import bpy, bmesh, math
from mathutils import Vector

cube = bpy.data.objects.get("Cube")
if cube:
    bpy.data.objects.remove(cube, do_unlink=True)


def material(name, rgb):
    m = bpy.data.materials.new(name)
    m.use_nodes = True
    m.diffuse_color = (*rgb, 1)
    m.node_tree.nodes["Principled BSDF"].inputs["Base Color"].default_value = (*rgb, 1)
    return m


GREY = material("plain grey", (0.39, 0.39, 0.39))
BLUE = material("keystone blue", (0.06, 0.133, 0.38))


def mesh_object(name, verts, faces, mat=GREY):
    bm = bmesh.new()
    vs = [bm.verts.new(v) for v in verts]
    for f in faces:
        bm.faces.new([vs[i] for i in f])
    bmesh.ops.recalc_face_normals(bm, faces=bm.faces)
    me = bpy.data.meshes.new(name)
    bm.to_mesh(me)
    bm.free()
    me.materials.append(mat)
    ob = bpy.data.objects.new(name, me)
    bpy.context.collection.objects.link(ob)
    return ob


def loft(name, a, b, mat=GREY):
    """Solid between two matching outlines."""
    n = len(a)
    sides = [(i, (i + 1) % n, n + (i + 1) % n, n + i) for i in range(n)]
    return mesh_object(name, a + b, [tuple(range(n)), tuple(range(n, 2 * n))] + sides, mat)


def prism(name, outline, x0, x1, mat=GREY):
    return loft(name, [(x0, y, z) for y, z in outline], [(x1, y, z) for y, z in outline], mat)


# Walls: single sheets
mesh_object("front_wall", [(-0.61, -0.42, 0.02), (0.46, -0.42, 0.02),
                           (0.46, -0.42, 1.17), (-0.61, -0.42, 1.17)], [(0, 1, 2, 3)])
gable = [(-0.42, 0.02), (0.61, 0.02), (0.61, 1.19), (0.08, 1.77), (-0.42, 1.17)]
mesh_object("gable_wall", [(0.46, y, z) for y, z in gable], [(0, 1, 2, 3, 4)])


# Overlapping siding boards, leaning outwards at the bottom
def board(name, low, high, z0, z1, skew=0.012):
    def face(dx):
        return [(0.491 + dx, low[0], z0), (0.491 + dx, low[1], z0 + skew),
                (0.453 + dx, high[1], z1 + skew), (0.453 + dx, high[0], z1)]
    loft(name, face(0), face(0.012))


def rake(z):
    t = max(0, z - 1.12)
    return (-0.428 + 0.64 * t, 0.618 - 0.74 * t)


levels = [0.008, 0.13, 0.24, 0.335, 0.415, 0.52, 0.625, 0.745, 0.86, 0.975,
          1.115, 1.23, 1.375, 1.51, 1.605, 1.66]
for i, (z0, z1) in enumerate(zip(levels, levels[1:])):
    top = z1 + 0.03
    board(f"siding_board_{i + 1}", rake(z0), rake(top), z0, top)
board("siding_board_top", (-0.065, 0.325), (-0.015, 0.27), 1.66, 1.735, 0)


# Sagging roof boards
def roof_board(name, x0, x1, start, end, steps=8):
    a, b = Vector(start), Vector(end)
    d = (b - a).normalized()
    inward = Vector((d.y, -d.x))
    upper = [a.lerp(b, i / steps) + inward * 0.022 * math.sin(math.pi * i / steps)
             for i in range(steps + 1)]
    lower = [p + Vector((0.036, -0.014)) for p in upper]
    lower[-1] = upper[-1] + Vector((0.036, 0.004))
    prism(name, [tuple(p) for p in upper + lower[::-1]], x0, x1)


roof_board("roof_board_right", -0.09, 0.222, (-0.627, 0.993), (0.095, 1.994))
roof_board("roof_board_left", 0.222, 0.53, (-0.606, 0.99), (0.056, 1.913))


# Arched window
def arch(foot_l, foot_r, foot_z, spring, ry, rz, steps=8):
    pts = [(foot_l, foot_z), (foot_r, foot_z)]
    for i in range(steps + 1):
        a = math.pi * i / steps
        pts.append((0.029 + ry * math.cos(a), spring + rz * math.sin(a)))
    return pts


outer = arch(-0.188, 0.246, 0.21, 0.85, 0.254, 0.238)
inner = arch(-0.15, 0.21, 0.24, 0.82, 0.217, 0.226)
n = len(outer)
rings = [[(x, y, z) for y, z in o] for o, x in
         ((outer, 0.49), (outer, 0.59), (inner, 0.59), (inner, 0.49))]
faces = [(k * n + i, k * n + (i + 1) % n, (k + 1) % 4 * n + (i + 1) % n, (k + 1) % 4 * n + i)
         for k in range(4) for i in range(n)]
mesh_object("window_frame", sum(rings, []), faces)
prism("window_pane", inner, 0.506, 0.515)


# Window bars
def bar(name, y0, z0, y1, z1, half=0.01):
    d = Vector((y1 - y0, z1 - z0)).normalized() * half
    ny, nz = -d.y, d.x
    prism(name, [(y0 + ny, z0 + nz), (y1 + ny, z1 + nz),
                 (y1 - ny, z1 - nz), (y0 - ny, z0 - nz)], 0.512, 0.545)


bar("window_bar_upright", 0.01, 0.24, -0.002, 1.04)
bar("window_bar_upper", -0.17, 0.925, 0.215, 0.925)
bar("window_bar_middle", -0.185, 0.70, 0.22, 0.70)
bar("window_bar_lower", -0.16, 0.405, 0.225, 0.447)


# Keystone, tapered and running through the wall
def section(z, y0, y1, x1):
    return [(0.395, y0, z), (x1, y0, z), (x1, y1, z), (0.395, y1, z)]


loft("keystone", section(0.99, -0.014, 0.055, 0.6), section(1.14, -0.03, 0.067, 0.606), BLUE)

◆ Required action
Each line above must be retyped exactly.

◆ Output
import bpy, bmesh, math
from mathutils import Vector

cube = bpy.data.objects.get("Cube")
if cube:
    bpy.data.objects.remove(cube, do_unlink=True)


def material(name, rgb):
    m = bpy.data.materials.new(name)
    m.use_nodes = True
    m.diffuse_color = (*rgb, 1)
    m.node_tree.nodes["Principled BSDF"].inputs["Base Color"].default_value = (*rgb, 1)
    return m


GREY = material("plain grey", (0.39, 0.39, 0.39))
BLUE = material("keystone blue", (0.06, 0.133, 0.38))


def mesh_object(name, verts, faces, mat=GREY):
    bm = bmesh.new()
    vs = [bm.verts.new(v) for v in verts]
    for f in faces:
        bm.faces.new([vs[i] for i in f])
    bmesh.ops.recalc_face_normals(bm, faces=bm.faces)
    me = bpy.data.meshes.new(name)
    bm.to_mesh(me)
    bm.free()
    me.materials.append(mat)
    ob = bpy.data.objects.new(name, me)
    bpy.context.collection.objects.link(ob)
    return ob


def loft(name, a, b, mat=GREY):
    """Solid between two matching outlines."""
    n = len(a)
    sides = [(i, (i + 1) % n, n + (i + 1) % n, n + i) for i in range(n)]
    return mesh_object(name, a + b, [tuple(range(n)), tuple(range(n, 2 * n))] + sides, mat)


def prism(name, outline, x0, x1, mat=GREY):
    return loft(name, [(x0, y, z) for y, z in outline], [(x1, y, z) for y, z in outline], mat)


# Walls: single sheets
mesh_object("front_wall", [(-0.61, -0.42, 0.02), (0.46, -0.42, 0.02),
                           (0.46, -0.42, 1.17), (-0.61, -0.42, 1.17)], [(0, 1, 2, 3)])
gable = [(-0.42, 0.02), (0.61, 0.02), (0.61, 1.19), (0.08, 1.77), (-0.42, 1.17)]
mesh_object("gable_wall", [(0.46, y, z) for y, z in gable], [(0, 1, 2, 3, 4)])


# Overlapping siding boards, leaning outwards at the bottom
def board(name, low, high, z0, z1, skew=0.012):
    def face(dx):
        return [(0.491 + dx, low[0], z0), (0.491 + dx, low[1], z0 + skew),
                (0.453 + dx, high[1], z1 + skew), (0.453 + dx, high[0], z1)]
    loft(name, face(0), face(0.012))


def rake(z):
    t = max(0, z - 1.12)
    return (-0.428 + 0.64 * t, 0.618 - 0.74 * t)


levels = [0.008, 0.13, 0.24, 0.335, 0.415, 0.52, 0.625, 0.745, 0.86, 0.975,
          1.115, 1.23, 1.375, 1.51, 1.605, 1.66]
for i, (z0, z1) in enumerate(zip(levels, levels[1:])):
    top = z1 + 0.03
    board(f"siding_board_{i + 1}", rake(z0), rake(top), z0, top)
board("siding_board_top", (-0.065, 0.325), (-0.015, 0.27), 1.66, 1.735, 0)


# Sagging roof boards
def roof_board(name, x0, x1, start, end, steps=8):
    a, b = Vector(start), Vector(end)
    d = (b - a).normalized()
    inward = Vector((d.y, -d.x))
    upper = [a.lerp(b, i / steps) + inward * 0.022 * math.sin(math.pi * i / steps)
             for i in range(steps + 1)]
    lower = [p + Vector((0.036, -0.014)) for p in upper]
    lower[-1] = upper[-1] + Vector((0.036, 0.004))
    prism(name, [tuple(p) for p in upper + lower[::-1]], x0, x1)


roof_board("roof_board_right", -0.09, 0.222, (-0.627, 0.993), (0.095, 1.994))
roof_board("roof_board_left", 0.222, 0.53, (-0.606, 0.99), (0.056, 1.913))


# Arched window
def arch(foot_l, foot_r, foot_z, spring, ry, rz, steps=8):
    pts = [(foot_l, foot_z), (foot_r, foot_z)]
    for i in range(steps + 1):
        a = math.pi * i / steps
        pts.append((0.029 + ry * math.cos(a), spring + rz * math.sin(a)))
    return pts


outer = arch(-0.188, 0.246, 0.21, 0.85, 0.254, 0.238)
inner = arch(-0.15, 0.21, 0.24, 0.82, 0.217, 0.226)
n = len(outer)
rings = [[(x, y, z) for y, z in o] for o, x in
         ((outer, 0.49), (outer, 0.59), (inner, 0.59), (inner, 0.49))]
faces = [(k * n + i, k * n + (i + 1) % n, (k + 1) % 4 * n + (i + 1) % n, (k + 1) % 4 * n + i)
         for k in range(4) for i in range(n)]
mesh_object("window_frame", sum(rings, []), faces)
prism("window_pane", inner, 0.506, 0.515)


# Window bars
def bar(name, y0, z0, y1, z1, half=0.01):
    d = Vector((y1 - y0, z1 - z0)).normalized() * half
    ny, nz = -d.y, d.x
    prism(name, [(y0 + ny, z0 + nz), (y1 + ny, z1 + nz),
                 (y1 - ny, z1 - nz), (y0 - ny, z0 - nz)], 0.512, 0.545)


bar("window_bar_upright", 0.01, 0.24, -0.002, 1.04)
bar("window_bar_upper", -0.17, 0.925, 0.215, 0.925)
bar("window_bar_middle", -0.185, 0.70, 0.22, 0.70)
bar("window_bar_lower", -0.16, 0.405, 0.225, 0.447)


# Keystone, tapered and running through the wall
def section(z, y0, y1, x1):
    return [(0.395, y0, z), (x1, y0, z), (x1, y1, z), (0.395, y1, z)]


loft("keystone", section(0.99, -0.014, 0.055, 0.6), section(1.14, -0.03, 0.067, 0.606), BLUE)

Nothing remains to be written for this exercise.